Implementing Nature Based Solutions


Nature-Based Solutions are practices and actions that harness the power and sophistication of nature in order to tackle environmental and socio-economic challenges. Within this context, the Horizon 2020 financially supported URBAN GreenUP project, aims to contribute to the mitigation of climate change risks in cities, increase the resilience to climate change effects, improve air quality and alleviate UHI by implementing Nature-Based Solutions. The LifeMedGreenRoof and the Quick Urban Forestation, two older LIFE projects, also implemented nature-based approaches against UHI’s adverse effects. LifeMedGreenRoof’s target was to reduce the energy requirements of existing buildings by installing green roofs on them. On the other hand, Quick Urban Forestation’s goal was to promote reforestation in the European cities. These two “green” approaches are also storm water management measures and counteract UHI by cooling the urban environment in three different manners:


  • Strategically located shading trees directly reduce building temperatures by reducing the amount of solar energy that reaches a building’s surface
  • Vegetation cools the air through evapotranspiration
  • More vegetation means less pavement and more soil; the increased water absorption of soil allows more evaporation to take place, thus cooling the surrounding air.

Some examples of “green” buildings include the Païamboué Middle School, at Kone, France, an office building in Douvrin, France and the Stavros Niarchos Foundation Cultural Center in Athens, Greece.


The Stavros Niarchos Foundation Cultural Centre in Athens, Greece (Source: Yorgis Yerolympos)


Cool materials

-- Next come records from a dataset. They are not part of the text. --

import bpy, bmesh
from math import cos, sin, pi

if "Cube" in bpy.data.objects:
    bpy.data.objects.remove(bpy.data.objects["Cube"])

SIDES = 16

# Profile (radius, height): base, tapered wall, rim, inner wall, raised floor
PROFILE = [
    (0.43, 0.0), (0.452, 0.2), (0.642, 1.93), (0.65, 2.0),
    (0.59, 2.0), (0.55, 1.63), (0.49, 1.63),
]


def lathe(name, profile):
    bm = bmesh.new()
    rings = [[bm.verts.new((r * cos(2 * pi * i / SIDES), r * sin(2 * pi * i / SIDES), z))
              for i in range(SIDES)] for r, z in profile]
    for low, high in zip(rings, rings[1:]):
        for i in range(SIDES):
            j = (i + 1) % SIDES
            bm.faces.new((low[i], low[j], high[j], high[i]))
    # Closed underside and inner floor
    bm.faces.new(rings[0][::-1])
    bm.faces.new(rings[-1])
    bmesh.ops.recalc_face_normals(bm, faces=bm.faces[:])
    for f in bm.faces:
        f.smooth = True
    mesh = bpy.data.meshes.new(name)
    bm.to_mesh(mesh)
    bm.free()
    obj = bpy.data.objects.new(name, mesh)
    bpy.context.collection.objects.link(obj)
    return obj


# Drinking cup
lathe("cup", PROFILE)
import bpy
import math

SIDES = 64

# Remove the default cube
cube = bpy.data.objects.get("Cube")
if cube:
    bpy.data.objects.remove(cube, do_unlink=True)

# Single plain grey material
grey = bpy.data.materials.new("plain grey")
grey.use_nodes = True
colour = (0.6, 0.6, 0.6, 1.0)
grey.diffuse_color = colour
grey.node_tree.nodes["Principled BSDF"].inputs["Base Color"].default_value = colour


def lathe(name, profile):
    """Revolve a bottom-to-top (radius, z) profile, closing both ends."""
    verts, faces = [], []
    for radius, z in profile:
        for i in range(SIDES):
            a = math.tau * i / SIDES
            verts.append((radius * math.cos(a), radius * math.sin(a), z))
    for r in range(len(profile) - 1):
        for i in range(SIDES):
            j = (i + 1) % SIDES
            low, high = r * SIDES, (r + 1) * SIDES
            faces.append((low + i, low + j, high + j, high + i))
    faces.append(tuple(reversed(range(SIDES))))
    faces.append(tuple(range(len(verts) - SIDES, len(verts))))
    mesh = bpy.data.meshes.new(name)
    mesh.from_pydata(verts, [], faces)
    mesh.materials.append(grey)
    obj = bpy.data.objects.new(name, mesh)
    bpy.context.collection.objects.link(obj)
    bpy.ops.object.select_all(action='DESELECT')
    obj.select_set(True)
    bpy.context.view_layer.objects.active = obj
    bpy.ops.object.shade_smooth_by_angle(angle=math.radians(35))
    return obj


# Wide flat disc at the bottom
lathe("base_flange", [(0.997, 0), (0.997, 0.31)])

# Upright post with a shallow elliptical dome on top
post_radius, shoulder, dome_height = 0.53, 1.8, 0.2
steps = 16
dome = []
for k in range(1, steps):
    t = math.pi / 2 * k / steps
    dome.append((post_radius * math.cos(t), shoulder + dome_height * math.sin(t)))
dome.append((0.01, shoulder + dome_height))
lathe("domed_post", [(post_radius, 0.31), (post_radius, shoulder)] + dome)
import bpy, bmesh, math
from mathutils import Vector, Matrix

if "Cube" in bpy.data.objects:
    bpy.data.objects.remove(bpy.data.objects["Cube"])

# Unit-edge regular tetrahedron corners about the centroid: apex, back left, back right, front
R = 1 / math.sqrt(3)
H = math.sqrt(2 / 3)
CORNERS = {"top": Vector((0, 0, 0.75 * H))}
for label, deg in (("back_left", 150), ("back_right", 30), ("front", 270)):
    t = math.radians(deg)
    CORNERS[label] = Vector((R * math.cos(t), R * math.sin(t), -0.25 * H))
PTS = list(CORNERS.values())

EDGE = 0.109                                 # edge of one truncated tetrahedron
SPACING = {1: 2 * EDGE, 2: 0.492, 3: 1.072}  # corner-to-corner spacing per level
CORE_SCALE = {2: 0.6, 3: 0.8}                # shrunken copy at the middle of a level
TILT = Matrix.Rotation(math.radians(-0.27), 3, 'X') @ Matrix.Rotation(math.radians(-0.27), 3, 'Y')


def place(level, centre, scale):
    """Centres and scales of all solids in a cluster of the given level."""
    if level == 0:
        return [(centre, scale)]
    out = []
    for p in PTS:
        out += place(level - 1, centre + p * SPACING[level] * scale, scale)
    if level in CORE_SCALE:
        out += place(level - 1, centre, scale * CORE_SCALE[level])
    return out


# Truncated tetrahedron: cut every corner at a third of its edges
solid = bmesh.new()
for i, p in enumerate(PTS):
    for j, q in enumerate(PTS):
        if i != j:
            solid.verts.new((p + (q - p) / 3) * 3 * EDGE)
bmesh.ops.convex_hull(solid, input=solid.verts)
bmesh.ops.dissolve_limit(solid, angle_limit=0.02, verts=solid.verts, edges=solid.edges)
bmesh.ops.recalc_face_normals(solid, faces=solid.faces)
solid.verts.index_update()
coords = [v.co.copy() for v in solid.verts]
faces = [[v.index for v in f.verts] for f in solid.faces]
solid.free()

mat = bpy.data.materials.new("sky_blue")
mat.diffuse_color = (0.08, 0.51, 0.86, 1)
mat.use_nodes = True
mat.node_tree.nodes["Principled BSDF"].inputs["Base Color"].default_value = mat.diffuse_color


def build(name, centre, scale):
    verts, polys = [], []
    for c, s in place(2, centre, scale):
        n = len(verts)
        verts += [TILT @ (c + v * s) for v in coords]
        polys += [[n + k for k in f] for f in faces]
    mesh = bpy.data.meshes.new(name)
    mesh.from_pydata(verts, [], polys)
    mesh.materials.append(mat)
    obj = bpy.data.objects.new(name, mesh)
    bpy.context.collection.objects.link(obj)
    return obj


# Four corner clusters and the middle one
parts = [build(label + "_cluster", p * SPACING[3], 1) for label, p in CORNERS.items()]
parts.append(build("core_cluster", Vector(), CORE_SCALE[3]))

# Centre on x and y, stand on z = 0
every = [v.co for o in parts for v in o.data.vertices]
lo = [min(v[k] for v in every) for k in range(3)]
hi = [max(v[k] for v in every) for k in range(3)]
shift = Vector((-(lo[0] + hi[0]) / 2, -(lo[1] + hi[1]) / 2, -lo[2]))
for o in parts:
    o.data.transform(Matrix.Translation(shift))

Other mitigation strategies include the use of cool materials that are characterised by high solar reflectance and infrared emittance values, on buildings and other surfaces of the urban environment. The MAIN (MAteriaux Intelligents) project, financed by the MED Programme, aimed to disseminate the use of "cool materials" on pavements and roofs. Cool pavements with albedo values higher than the traditional asphalt’s value and cool roofs that reduce the absorption of solar radiation during the day by reflecting sunlight, are viable technologies for mitigating the UHI; In addition, reflective and permeable paved surfaces enable greater amounts of evaporation, which in turn cools the air. Permeable, high albedo pavements could potentially also reduce and filter storm water run-off, and decrease street-lighting energy use.




In conclusion, up to now, the European Union has funded several research initiatives aiming to more resilient cities and gained deep knowledge on UHI. The application of green infrastructure and cool materials on buildings has positive impacts and implementing these climate resilient strategies will not only help to reduce the energy demand during peak summer conditions but will also have environmental benefits and will positively contribute to human health, e.g., reduced mortality due to less heat strokes, decreased CO2 emissions, increased thermal comfort, reduced air pollution leading to fewer respiratory diseases. Alleviating UHI is a time consuming task, but as it seems, Europe is dedicated to win this combat.